Repeat each record below exactly, omitting whatever pictures appear in it.

[Entries taken from a collection]
•••••
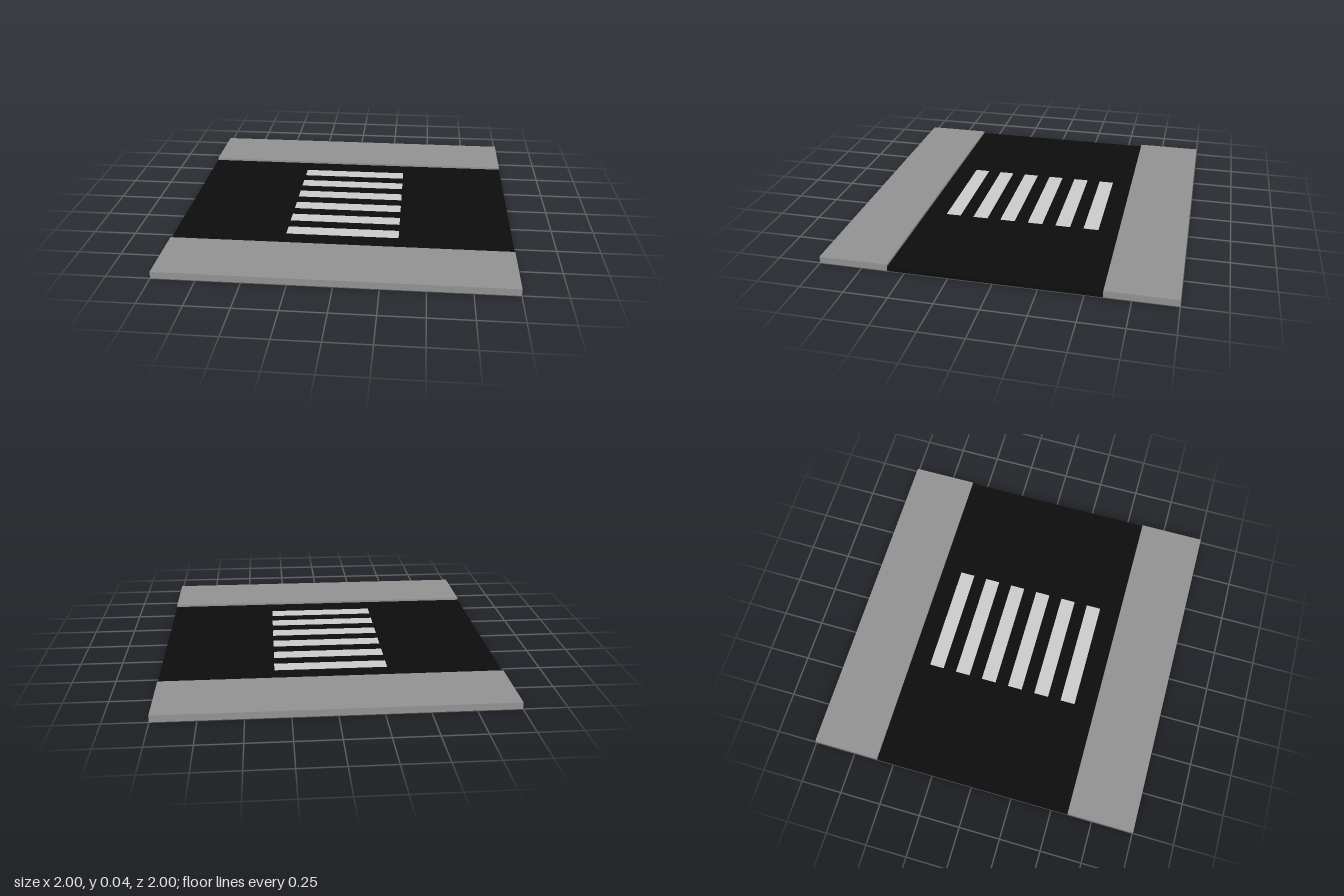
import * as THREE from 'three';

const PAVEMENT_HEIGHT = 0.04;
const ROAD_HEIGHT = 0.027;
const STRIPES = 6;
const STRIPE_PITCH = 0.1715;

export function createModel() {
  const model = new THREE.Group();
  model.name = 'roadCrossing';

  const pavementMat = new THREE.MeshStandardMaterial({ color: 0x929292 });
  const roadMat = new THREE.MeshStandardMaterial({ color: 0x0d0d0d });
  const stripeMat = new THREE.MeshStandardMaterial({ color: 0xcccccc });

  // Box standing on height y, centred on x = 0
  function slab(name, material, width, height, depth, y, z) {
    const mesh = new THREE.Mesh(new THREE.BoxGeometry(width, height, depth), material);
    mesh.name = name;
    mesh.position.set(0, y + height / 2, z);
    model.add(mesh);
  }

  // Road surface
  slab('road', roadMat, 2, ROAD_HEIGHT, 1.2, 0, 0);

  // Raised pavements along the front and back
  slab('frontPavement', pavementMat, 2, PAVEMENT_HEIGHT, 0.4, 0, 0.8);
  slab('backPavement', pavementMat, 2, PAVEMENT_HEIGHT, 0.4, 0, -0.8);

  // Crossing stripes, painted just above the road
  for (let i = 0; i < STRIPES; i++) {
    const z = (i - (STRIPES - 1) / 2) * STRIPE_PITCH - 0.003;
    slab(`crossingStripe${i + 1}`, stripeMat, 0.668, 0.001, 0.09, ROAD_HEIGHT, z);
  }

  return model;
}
•••••
Written reply =
import * as THREE from 'three';

const PAVEMENT_HEIGHT = 0.04;
const ROAD_HEIGHT = 0.027;
const STRIPES = 6;
const STRIPE_PITCH = 0.1715;

export function createModel() {
  const model = new THREE.Group();
  model.name = 'roadCrossing';

  const pavementMat = new THREE.MeshStandardMaterial({ color: 0x929292 });
  const roadMat = new THREE.MeshStandardMaterial({ color: 0x0d0d0d });
  const stripeMat = new THREE.MeshStandardMaterial({ color: 0xcccccc });

  // Box standing on height y, centred on x = 0
  function slab(name, material, width, height, depth, y, z) {
    const mesh = new THREE.Mesh(new THREE.BoxGeometry(width, height, depth), material);
    mesh.name = name;
    mesh.position.set(0, y + height / 2, z);
    model.add(mesh);
  }

  // Road surface
  slab('road', roadMat, 2, ROAD_HEIGHT, 1.2, 0, 0);

  // Raised pavements along the front and back
  slab('frontPavement', pavementMat, 2, PAVEMENT_HEIGHT, 0.4, 0, 0.8);
  slab('backPavement', pavementMat, 2, PAVEMENT_HEIGHT, 0.4, 0, -0.8);

  // Crossing stripes, painted just above the road
  for (let i = 0; i < STRIPES; i++) {
    const z = (i - (STRIPES - 1) / 2) * STRIPE_PITCH - 0.003;
    slab(`crossingStripe${i + 1}`, stripeMat, 0.668, 0.001, 0.09, ROAD_HEIGHT, z);
  }

  return model;
}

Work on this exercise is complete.